Reminds me of the time when I was around 8 years old and my father and I made our weekly visit to a market in North London on Saturday morning. We parked, as always, in a residential street (not that many cars around in those days) and went off for a couple of hours browsing.
When we returned, a PC was patrolling up and down the street and, as soon as he saw us heading for the car, he homed in, telling my father that the street was a no-parking zone. My father, quite rightly, enquired where the signs were, to which the PC replied "its only just become a no-parking zone - the signs haven't been put up yet". Needless to say, my father argued the toss, to the point that he was then cautioned. When the PC got to the point of "anything you say...." my father exploded and gave him a few well-chosen words to put in his notebook. Subsequently, my father wrote to the Chief Constable and received an apology.
I can't help thinking that, had the incident been filmed, my father would similarly have been pilloried for his 'attitude', but the fact is he was 100% in the right and expressed his indignation the best way he could.
I must confess, as an impressionable 8 year-old, my respect for the law took quite a nose dive that day, but the point of my story is that, whilst he may not have expressed himself very well, I can fully sympathise with the cyclist's reaction to being unfairly accused. And I do believe, on the evidence provided by the film, that the cyclist was unfairly accused. As has been said already, no one would be taking issue with a woman(?) in a burka under the same circumstances.

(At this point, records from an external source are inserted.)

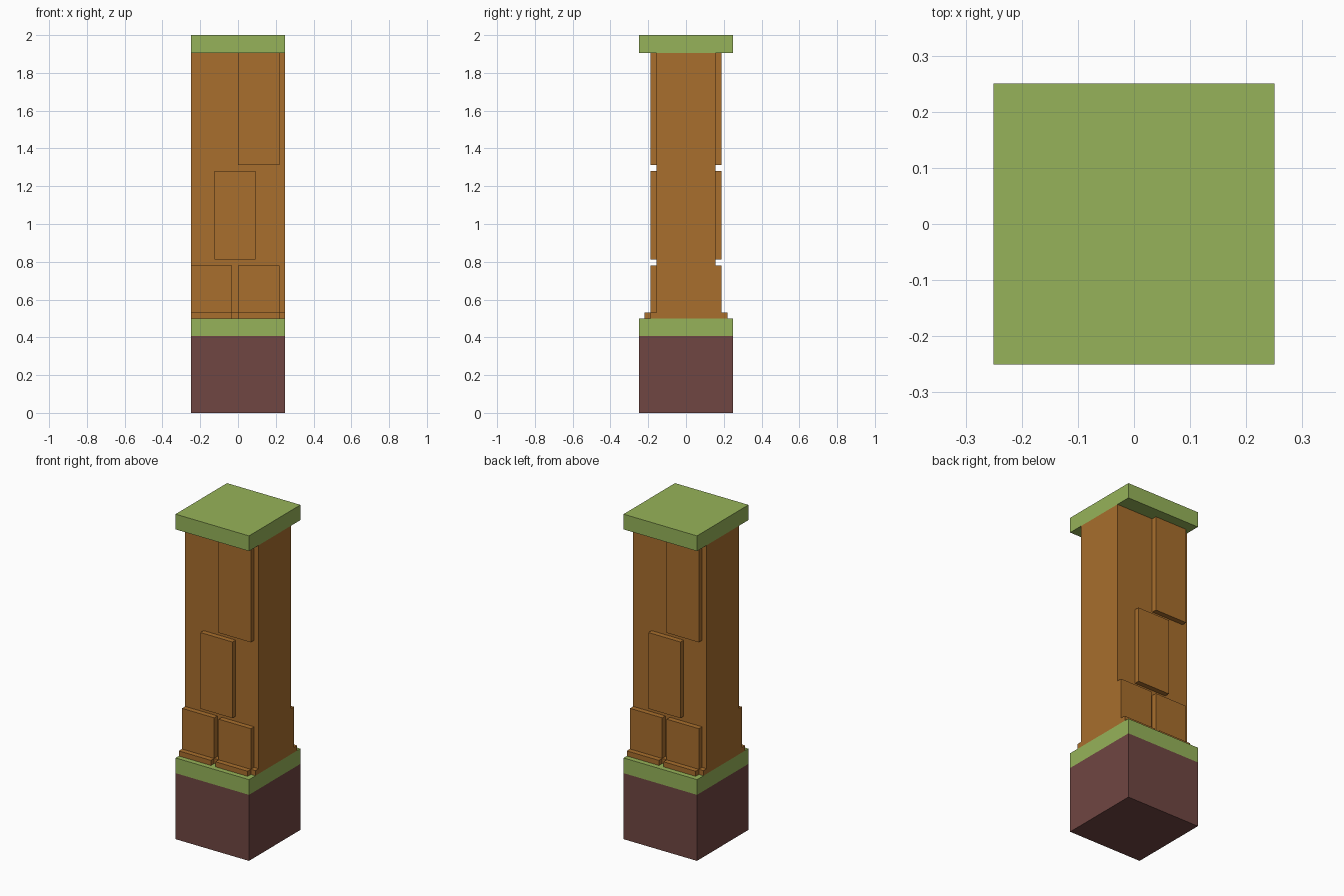
import bpy

if "Cube" in bpy.data.objects:
    bpy.data.objects.remove(bpy.data.objects["Cube"])

U = 1 / 32  # every part sits on this grid


def material(name, rgb):
    mat = bpy.data.materials.new(name)
    mat.use_nodes = True
    mat.diffuse_color = (*rgb, 1)
    mat.node_tree.nodes["Principled BSDF"].inputs["Base Color"].default_value = (*rgb, 1)
    return mat


grass = material("grass green", (0.305, 0.45, 0.10))
soil = material("soil brown", (0.162, 0.061, 0.054))
clay = material("clay orange", (0.392, 0.156, 0.026))


def block(name, x, y, z, mat):
    """Box between the (low, high) grid limits on each axis."""
    limits = (x, y, z)
    bpy.ops.mesh.primitive_cube_add(size=1)
    obj = bpy.context.object
    obj.name = name
    for v in obj.data.vertices:
        v.co = [U * (hi if c > 0 else lo) for c, (lo, hi) in zip(v.co, limits)]
    obj.data.materials.append(mat)
    return obj


def both_faces(name, x, depth, z):
    """Slab on the front wall, and the same turned half round on the back."""
    block("front_" + name, x, (-depth, -5), z, clay)
    block("back_" + name, (-x[1], -x[0]), (5, depth), z, clay)


# Ground, column and cap
full = (-8, 8)
block("soil_base", full, full, (0, 13), soil)
block("lower_grass", full, full, (13, 16), grass)
block("column", full, (-5, 5), (16, 61), clay)
block("grass_cap", full, full, (61, 64), grass)

# Raised stone slabs
both_faces("top_slab", (0, 7), 6, (42, 61))
both_faces("middle_slab", (-4, 3), 6, (26, 41))
both_faces("lower_slab_a", (-8, -1), 6, (16, 25))
both_faces("lower_slab_b", (0, 7), 6, (16, 25))

# Stepped footing that follows the slabs
both_faces("footing_a", (-8, -1), 7, (16, 17))
both_faces("footing_b", (0, 7), 7, (16, 17))
both_faces("footing_gap", (-1, 0), 6, (16, 17))
both_faces("footing_corner", (7, 8), 6, (16, 17))
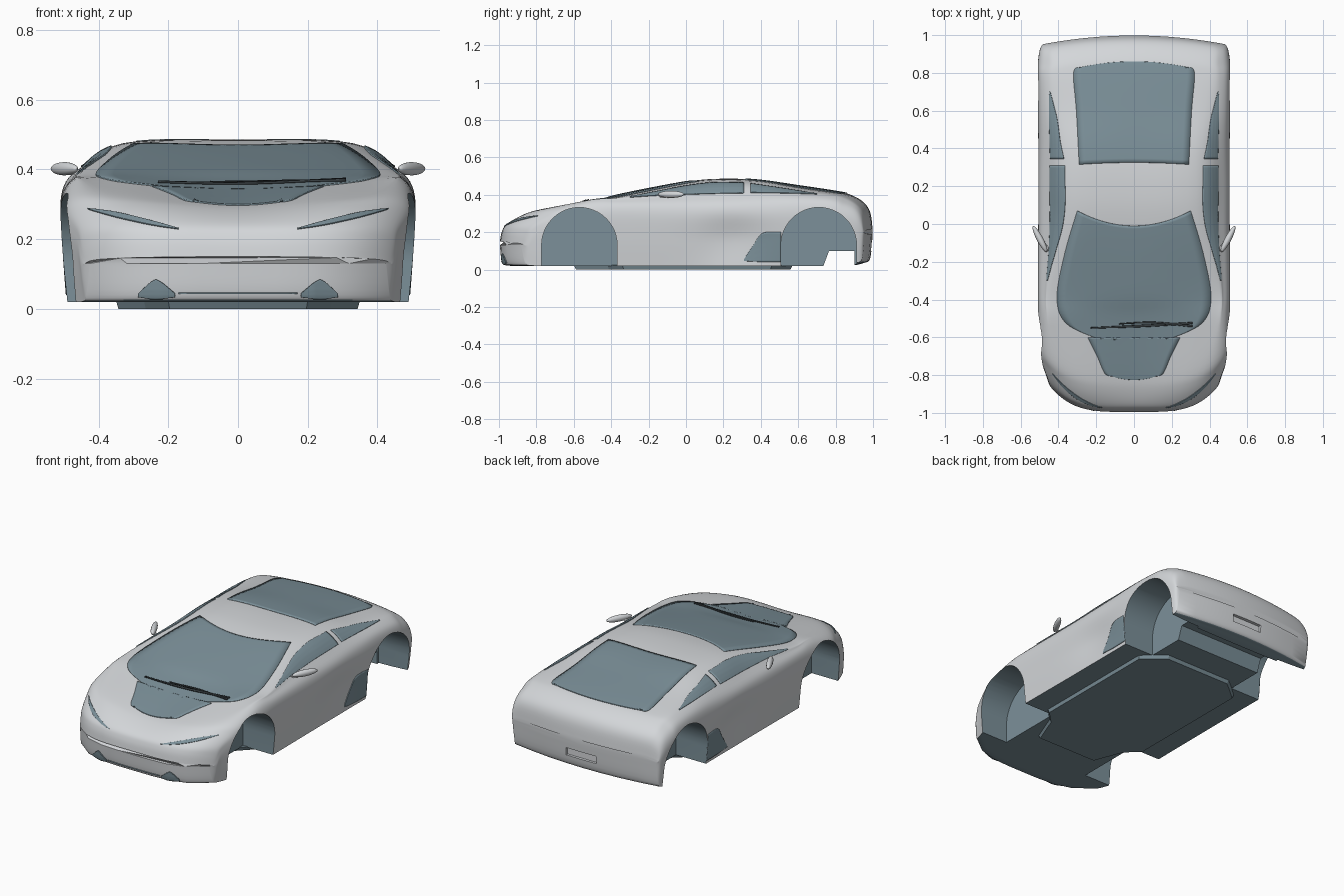
import bpy, bmesh, math
from mathutils import Vector, Matrix
from mathutils.bvhtree import BVHTree

default_cube = bpy.data.objects.get("Cube")
if default_cube:
    bpy.data.objects.remove(default_cube, do_unlink=True)


def make_material(name, rgb):
    mat = bpy.data.materials.new(name)
    mat.use_nodes = True
    mat.diffuse_color = (*rgb, 1)
    bsdf = next(n for n in mat.node_tree.nodes if n.type == 'BSDF_PRINCIPLED')
    bsdf.inputs["Base Color"].default_value = (*rgb, 1)
    return mat


paint = make_material("silver paint", (0.66, 0.68, 0.70))
slate = make_material("slate glass and trim", (0.20, 0.28, 0.32))
rubber = make_material("dark rubber", (0.04, 0.05, 0.055))


def make_object(name, bm, materials):
    mesh = bpy.data.meshes.new(name)
    bm.to_mesh(mesh)
    bm.free()
    obj = bpy.data.objects.new(name, mesh)
    bpy.context.collection.objects.link(obj)
    for mat in materials:
        mesh.materials.append(mat)
    return obj


def activate(obj):
    bpy.ops.object.select_all(action='DESELECT')
    obj.select_set(True)
    bpy.context.view_layer.objects.active = obj


def smooth(obj, degrees=35):
    activate(obj)
    bpy.ops.object.shade_smooth_by_angle(angle=math.radians(degrees))


def mirror_x(obj):
    obj.modifiers.new("Mirror", 'MIRROR').use_axis[0] = True


def spline(rows, steps):
    """Smooth curve through rows of any number of values."""
    pts = [Vector(r) for r in rows]
    pts = [pts[0]] + pts + [pts[-1]]
    out = []
    for a, b, c, d in zip(pts, pts[1:], pts[2:], pts[3:]):
        for i in range(steps):
            t = i / steps
            out.append(0.5 * (2 * b + (c - a) * t + (2 * a - 5 * b + 4 * c - d) * t ** 2
                              + (3 * b - 3 * c + d - a) * t ** 3))
    return out + [pts[-1]]


def clamp(v):
    return max(0.0, min(1.0, v))


# Body stations: y, bottom z, side x z, shoulder x z, roof edge x z, centre z
STATIONS = [
    (-.995, .13, .44, .13, .40, .142, .25, .148, .15),
    (-.985, .04, .45, .15, .42, .19, .26, .205, .20),
    (-.96, .022, .46, .20, .43, .235, .27, .245, .24),
    (-.88, .02, .49, .24, .45, .285, .29, .295, .28),
    (-.78, .02, .505, .27, .46, .325, .31, .325, .306),
    (-.5, .02, .507, .30, .47, .368, .39, .372, .362),
    (-.35, .02, .507, .31, .475, .37, .405, .39, .402),
    (0, .02, .505, .31, .46, .385, .335, .458, .469),
    (.2, .02, .505, .31, .46, .39, .33, .475, .485),
    (.4, .02, .505, .31, .46, .395, .325, .468, .476),
    (.6, .02, .507, .32, .465, .395, .34, .435, .448),
    (.8, .02, .508, .32, .465, .385, .36, .408, .418),
    (.88, .02, .507, .30, .46, .365, .36, .39, .40),
    (.95, .035, .50, .27, .46, .33, .36, .35, .36),
    (.985, .06, .49, .24, .45, .285, .35, .30, .305),
    (.998, .19, .48, .20, .44, .208, .35, .214, .216),
]


def bend(x, y, z):
    """Bow the nose and the tail in plan."""
    u = abs(x) / 0.5
    return (x, y + 0.22 * u ** 4 * clamp((-0.5 - y) / 0.5)
            - 0.05 * u ** 2 * clamp((y - 0.6) / 0.4), z)


def body_ring(row):
    y, zb, sx, sz, hx, hz, rx, rz, cz = row
    dent = 0.02 * math.exp(-((y - 0.25) / 0.18) ** 2)
    half = [(sx * 0.965, zb), (sx * 0.992 - dent, (zb + sz) / 2), (sx, sz), (hx, hz), (rx, rz)]
    outline = spline(half + [(0, cz)] + [(-x, z) for x, z in reversed(half)], 6)
    edge = half[0][0]
    floor = [(edge * (i / 4 - 1), zb) for i in range(1, 8)]
    return [bend(x, y, z) for x, z in [tuple(p) for p in outline] + floor]


# Body shell
bm = bmesh.new()
rings = [[bm.verts.new(p) for p in body_ring(r)] for r in spline(STATIONS, 5)]
for a, b in zip(rings, rings[1:]):
    for i in range(len(a)):
        j = (i + 1) % len(a)
        bm.faces.new((a[i], a[j], b[j], b[i]))
bm.faces.new(rings[0])
bm.faces.new(rings[-1][::-1])
bmesh.ops.recalc_face_normals(bm, faces=bm.faces)
bm.normal_update()
for face in bm.faces:
    if face.normal.z < -0.8 and face.calc_center_median().z < 0.1:
        face.material_index = 1
surface = BVHTree.FromBMesh(bm)
body = make_object("body_shell", bm, [paint, slate])


def prism(name, profile, x0, x1, index=1, taper=1.0):
    """Extrude a y-z profile along x."""
    bm = bmesh.new()
    ends = [[bm.verts.new((x, y, z)) for y, z in profile] for x in (x0, x1)]
    for i in range(len(profile)):
        j = (i + 1) % len(profile)
        bm.faces.new((ends[0][i], ends[0][j], ends[1][j], ends[1][i]))
    bm.faces.new(ends[0])
    bm.faces.new(ends[1][::-1])
    bmesh.ops.recalc_face_normals(bm, faces=bm.faces)
    for face in bm.faces:
        face.material_index = index
    return make_object(name, bm, [paint, slate])


def arch(cy, radius=0.202, cz=0.13, sides=24):
    curve = [(cy + radius * math.cos(math.pi * i / sides),
              cz + radius * math.sin(math.pi * i / sides)) for i in range(sides + 1)]
    return [(cy + radius, -0.1)] + curve + [(cy - radius, -0.1)]


# Wheel wells, rear underbody step and plate recess
cutters = [prism("well_cutter", arch(cy), side * 0.29, side * 0.7)
           for cy in (-0.57, 0.71) for side in (-1, 1)]
cutters.append(prism("rear_step_cutter", [(.73, -.1), (.735, .02), (.765, .1), (.9, .1), (.9, -.1)], -.7, .7))
cutters.append(prism("plate_recess_cutter", [(.975, .1), (.975, .145), (1.1, .145), (1.1, .1)], -.1, .1, 0))
for cutter in cutters:
    cutter.hide_render = True
    cut = body.modifiers.new("Cut", 'BOOLEAN')
    cut.operation = 'DIFFERENCE'
    cut.solver = 'EXACT'
    cut.object = cutter
    activate(body)
    bpy.ops.object.modifier_apply(modifier=cut.name)
    bpy.data.objects.remove(cutter, do_unlink=True)
smooth(body)


def drape(name, rows, place, direction, mat=slate, both=False, lift=0.004, across=16):
    """Lay a thin plate on the body by projecting a grid onto it."""
    direction = Vector(direction)
    bm = bmesh.new()
    grid = []
    for row in spline(rows, 8):
        line = []
        for k in range(across + 1):
            start = Vector(place(row, k / across))
            hit, normal, _, _ = surface.ray_cast(start, direction)
            if hit is None:
                hit, normal, _, _ = surface.find_nearest(start + direction)
            if normal.dot(direction) > 0:
                normal = -normal
            line.append(bm.verts.new(hit + normal * lift))
        grid.append(line)
    for a, b in zip(grid, grid[1:]):
        for k in range(across):
            bm.faces.new((a[k], a[k + 1], b[k + 1], b[k]))
    bm.normal_update()
    if sum(f.normal.dot(direction) * f.calc_area() for f in bm.faces) > 0:
        bmesh.ops.reverse_faces(bm, faces=bm.faces)
    obj = make_object(name, bm, [mat])
    smooth(obj)
    solid = obj.modifiers.new("Thickness", 'SOLIDIFY')
    solid.thickness = 0.006
    solid.offset = -1
    if both:
        mirror_x(obj)
    return obj


def mix(row, t):
    return row[1] + (row[2] - row[1]) * t


def from_top(row, t):  # rows hold y, half width, bow
    u = 2 * t - 1
    return (row[1] * u, row[0] + row[2] * u * u, 1)


def from_side(row, t):  # rows hold y, low z, high z
    return (1, row[0], mix(row, t))


def from_front(row, t):  # rows hold x, low z, high z
    return (row[0], -2, mix(row, t))


def from_above(row, t):  # rows hold x, low y, high y
    return (row[0], mix(row, t), 1)


DOWN, INWARD, BACK = (0, 0, -1), (-1, 0, 0), (0, 1, 0)

# Glass
drape("windscreen", [(-.615, .2, .01), (-.585, .36, .06), (-.42, .408, .03),
                     (-.2, .365, .05), (-.01, .30, .08)], from_top, DOWN)
drape("hood_panel", [(-.825, .12, .02), (-.79, .155, 0), (-.7, .195, 0), (-.6, .245, 0)], from_top, DOWN)
drape("rear_window", [(.325, .29, -.01), (.6, .305, 0), (.8, .32, 0), (.86, .28, -.03)], from_top, DOWN)
drape("door_window", [(-.3, .385, .389), (-.15, .395, .418), (0, .40, .447),
                      (.15, .405, .464), (.31, .408, .463)], from_side, INWARD, both=True)
drape("quarter_window", [(.345, .41, .459), (.5, .408, .436), (.62, .405, .417),
                         (.7, .402, .404)], from_side, INWARD, both=True)

# Trim on the sides and the nose
drape("side_intake", [(.31, .045, .055), (.36, .043, .13), (.41, .04, .195),
                      (.507, .04, .2)], from_side, INWARD, both=True)
drape("headlight", [(.17, .228, .23), (.25, .24, .252), (.35, .262, .276),
                    (.43, .285, .287)], from_front, BACK, both=True)
drape("front_vane", [(.18, .035, .045), (.225, .03, .08), (.245, .03, .08),
                     (.285, .035, .045)], from_front, BACK, both=True, lift=0.006)
drape("lip_groove", [(-.17, .043, .047), (.17, .043, .047)], from_front, BACK, across=2)

# Wipers
drape("long_wiper", [(-.23, -.552, -.546), (.05, -.544, -.532), (.31, -.528, -.518)],
      from_above, DOWN, rubber, lift=0.01, across=2)
drape("short_wiper", [(-.08, -.53, -.525), (.1, -.525, -.516), (.31, -.545, -.535)],
      from_above, DOWN, rubber, lift=0.01, across=2)

# Door mirrors with stalks
bm = bmesh.new()
bmesh.ops.create_uvsphere(bm, u_segments=24, v_segments=12, radius=1, matrix=(
    Matrix.Translation((.498, -.08, .402)) @ Matrix.Rotation(math.radians(62), 4, 'Z')
    @ Matrix.Diagonal((.078, .017, .019, 1))))
bmesh.ops.create_cube(bm, size=1, matrix=(
    Matrix.Translation((.46, -.125, .39)) @ Matrix.Rotation(math.radians(50), 4, 'Z')
    @ Matrix.Diagonal((.06, .015, .012, 1))))
door_mirror = make_object("door_mirror", bm, [paint])
smooth(door_mirror)
mirror_x(door_mirror)

# Flat floor tray with cut corners
half = [(.2, -.6), (.27, -.42), (.35, -.34), (.35, .46), (.27, .53), (.22, .57)]
tray = half + [(-x, y) for x, y in reversed(half)]
bm = bmesh.new()
low, high = [[bm.verts.new((x * s, y * s, z)) for x, y in tray] for s, z in ((0.98, 0), (1, .024))]
for i in range(len(tray)):
    j = (i + 1) % len(tray)
    bm.faces.new((low[i], low[j], high[j], high[i]))
bm.faces.new(low[::-1])
bm.faces.new(high)
bmesh.ops.recalc_face_normals(bm, faces=bm.faces)
make_object("floor_tray", bm, [slate])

If there were a blanket law that everyone's faces should be fully exposed when within, say, 100m of a school and that law was rigorously and impartially enforced, then it would be a different matter.